A new coalition of West Hollywood businessmen and political moderates will test its strength by backing incumbent Stephen Schulte, rent board Commissioner Ruth Williams and veteran Republican Tom Larkin in the April 8 City Council election.
The endorsements, announced late last week by leaders of West Hollywood for Good Government, are designed to coalesce political and financial support behind the three candidates.
Leaders of the group hope to avoid the circumstances of the city's first council race in November, 1984, when campaign funds and political endorsements were spread thin among 40 candidates.
In the April election, Schulte and council incumbents Mayor John Heilman and Helen Albert face seven challengers.
Appealing to Community
"With these endorsements, we can put all our resources behind three fine candidates," said Tony Melia, one of the group's co-chairmen and president of the West Hollywood Chamber of Commerce. "We think we've endorsed three people who will appeal to every segment of the community."
The endorsements may complicate matters, however, for at least two of the candidates. Both Schulte and Williams are also trying to win the backing of the influential Coalition for Economic Survival, a tenants' rights group that has already endorsed Heilman and Albert.
In recent weeks, the Good Government group has portrayed itself as a competitor to the tenant coalition for influence on the City Council. Good Government leaders have claimed that the tenant coalition, which backed four of five winning candidates in the 1984 council election, has exerted too much pressure on city policies. Melia characterized the coalition as a "one-trick pony," preoccupied with maintaining a strong rent-control law.
The tenant coalition's director, Larry Gross, said it was too early to determine whether his group could support candidates also endorsed by the Good Government group. "We will have to talk to the parties involved and assess the situation," he said.
But Gross also acknowledged that the endorsements would "probably raise some eyebrows" among members of his coalition's steering committee. "They (Good Government) have been clear about what they think of us," Gross said. "We still don't know who they represent. That's certainly one concern we have."
His coalition's steering committee is scheduled to interview Schulte and Williams on Tuesday night.
Prospect of Unity

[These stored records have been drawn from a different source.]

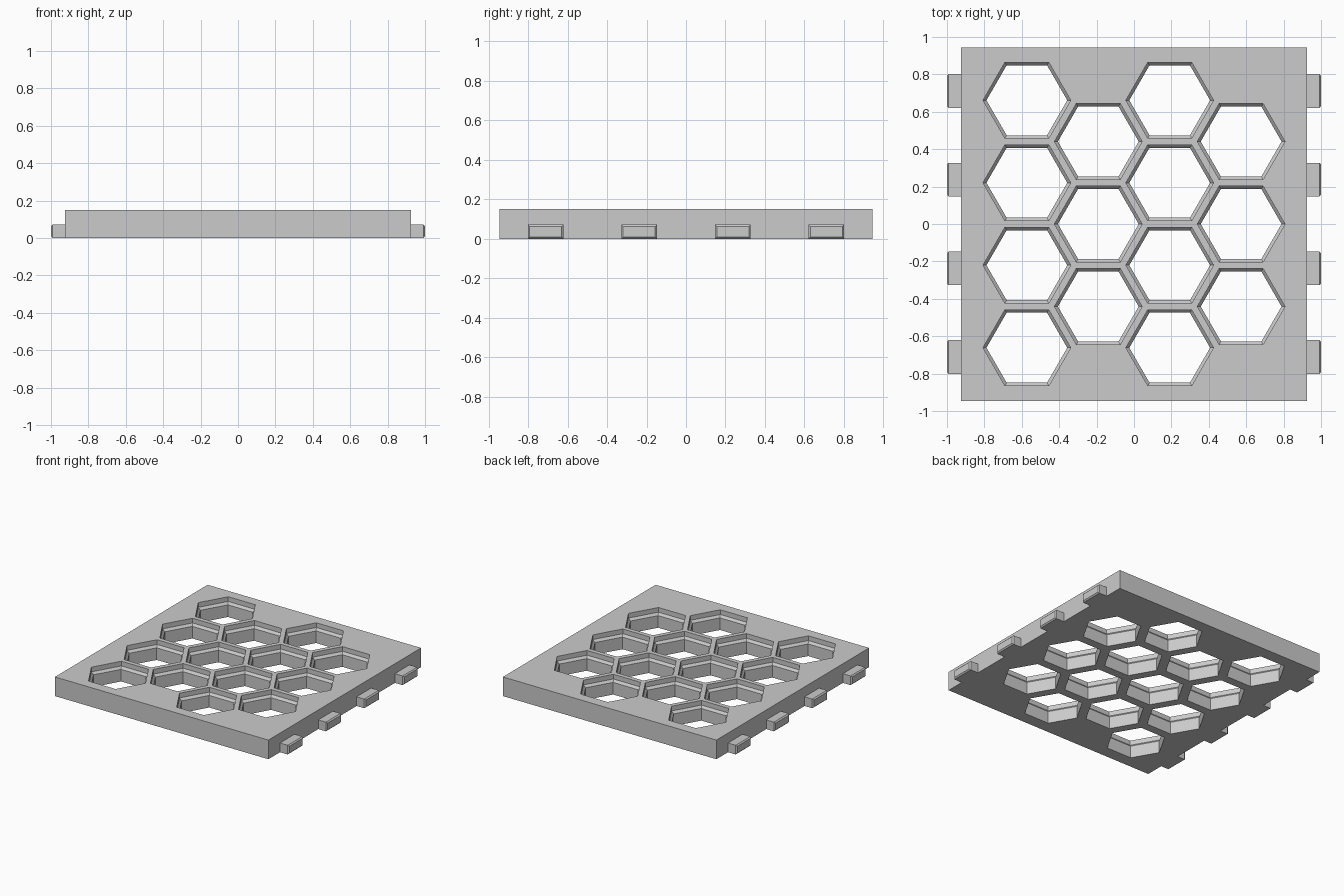
import bpy
import bmesh
from math import cos, sin, radians, sqrt

cube = bpy.data.objects.get("Cube")
if cube:
    bpy.data.objects.remove(cube, do_unlink=True)

# Single plain grey plastic
grey = bpy.data.materials.new("plain_grey")
grey.use_nodes = True
colour = (0.6, 0.6, 0.6, 1)
grey.diffuse_color = colour
grey.node_tree.nodes["Principled BSDF"].inputs["Base Color"].default_value = colour

HALF_X, HALF_Y, THICK = 0.925, 0.945, 0.15
PITCH = 0.441


def make_object(name, bm):
    bmesh.ops.recalc_face_normals(bm, faces=bm.faces)
    mesh = bpy.data.meshes.new(name)
    bm.to_mesh(mesh)
    bm.free()
    mesh.materials.append(grey)
    obj = bpy.data.objects.new(name, mesh)
    bpy.context.collection.objects.link(obj)
    return obj


def add_box(bm, x0, x1, y0, y1, z0, z1):
    verts = bmesh.ops.create_cube(bm, size=1)["verts"]
    for v in verts:
        v.co.x = x1 if v.co.x > 0 else x0
        v.co.y = y1 if v.co.y > 0 else y0
        v.co.z = z1 if v.co.z > 0 else z0


def add_hex_plug(bm, cx, cy):
    """Stepped hexagonal plug: narrow below, sloped shoulder, wide lip above."""
    rings = []
    for z, apothem in ((-0.05, 0.187), (0.095, 0.187), (0.113, 0.203), (0.2, 0.203)):
        r = apothem * 2 / sqrt(3)
        rings.append([bm.verts.new((cx + r * cos(radians(60 * i)),
                                    cy + r * sin(radians(60 * i)), z))
                      for i in range(6)])
    for low, high in zip(rings, rings[1:]):
        for i in range(6):
            j = (i + 1) % 6
            bm.faces.new((low[i], low[j], high[j], high[i]))
    bm.faces.new(rings[0][::-1])
    bm.faces.new(rings[-1])


# Flat panel
bm = bmesh.new()
add_box(bm, -HALF_X, HALF_X, -HALF_Y, HALF_Y, 0, THICK)
panel = make_object("honeycomb_panel", bm)

# Honeycomb openings in alternating columns of four and three
bm = bmesh.new()
for col in range(4):
    rows = 4 if col % 2 == 0 else 3
    for row in range(rows):
        add_hex_plug(bm, (col - 1.5) * PITCH * sqrt(3) / 2,
                     (row - (rows - 1) / 2) * PITCH)
cutter = make_object("opening_cutter", bm)
cutter.hide_render = True

cut = panel.modifiers.new("openings", "BOOLEAN")
cut.operation = "DIFFERENCE"
cut.solver = "EXACT"
cut.object = cutter
bpy.context.view_layer.objects.active = panel
bpy.ops.object.modifier_apply(modifier=cut.name)
bpy.data.objects.remove(cutter, do_unlink=True)

# Connector tabs with chamfered ends along both sides
for side, sign in (("left", 1), ("right", -1)):
    for n in range(4):
        y = (n - 1.5) * 0.474
        bm = bmesh.new()
        add_box(bm, *sorted((sign * HALF_X, sign)), y - 0.09, y + 0.09, 0, 0.072)
        tip = [e for e in bm.edges if all(abs(v.co.x) > 0.99 for v in e.verts)]
        bmesh.ops.bevel(bm, geom=tip, offset=0.009, segments=1, affect="EDGES")
        make_object(f"{side}_tab_{n + 1}", bm)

Williams said she would be comfortable running with both endorsements. "I don't see the two groups as mutually exclusive," she said. "(The Coalition for Economic Survival) represents one part of the community and West Hollywood for Good Government represents the rest. I'd like to hope we could unite everybody."
Although Schulte could not be reached for his reaction to the Good Government endorsement, he has said in the past that he could run with both endorsements.
Williams, a veteran rent-control activist who is a former member of the tenant coalition, said the Good Government endorsement would help her among some segments of the community where she was not well known, particularly among businessmen and Republicans.
Republicans are a target group for Tom Larkin, a real estate agent and the third of the Good Government group's endorsed candidates. There are more than 4,000 registered Republicans in West Hollywood (nearly 20% of the city's 20,000 registered voters) and Larkin said they did not participate in large numbers in the 1984 race.
"I think there's a strong likelihood that Republicans would vote their minds on money matters and that's one of the issues that both I and West Hollywood for Good Government agree on," Larkin said. "We both feel the city needs better financial management."
Larkin said he expects his campaign to benefit financially from the Good Government group. "It's been hard raising money in the last few weeks because a lot of the contributors have been waiting to see who will be endorsed," he said. "This endorsement can only help."
The Good Government organization is also forming a political action committee, which will make limited contributions to the three candidates on its slate, Melia said. He outlined an campaign plan that would include political mailings on behalf of the slate, a fund-raising event and a half-hour cable television program the night before the election which would present the three candidates to the public.
The Good Government group has also hired a San Fernando Valley-based polling firm to survey West Hollywood residents on their feelings about the City Council. Melia said that the poll will test the public's attitudes about "everything from potholes to the city's image" and that the results will be used by the Good Government group to select issues in the election campaign.
Other candidates in the April race are Jeffrey Cole, an actor; Stephen D. Michael, an auto salesman; Alan R. Mulquinn, a computer software consultant; Ron Stone, a city incorporation movement founder, and Mark Werksman, an attorney.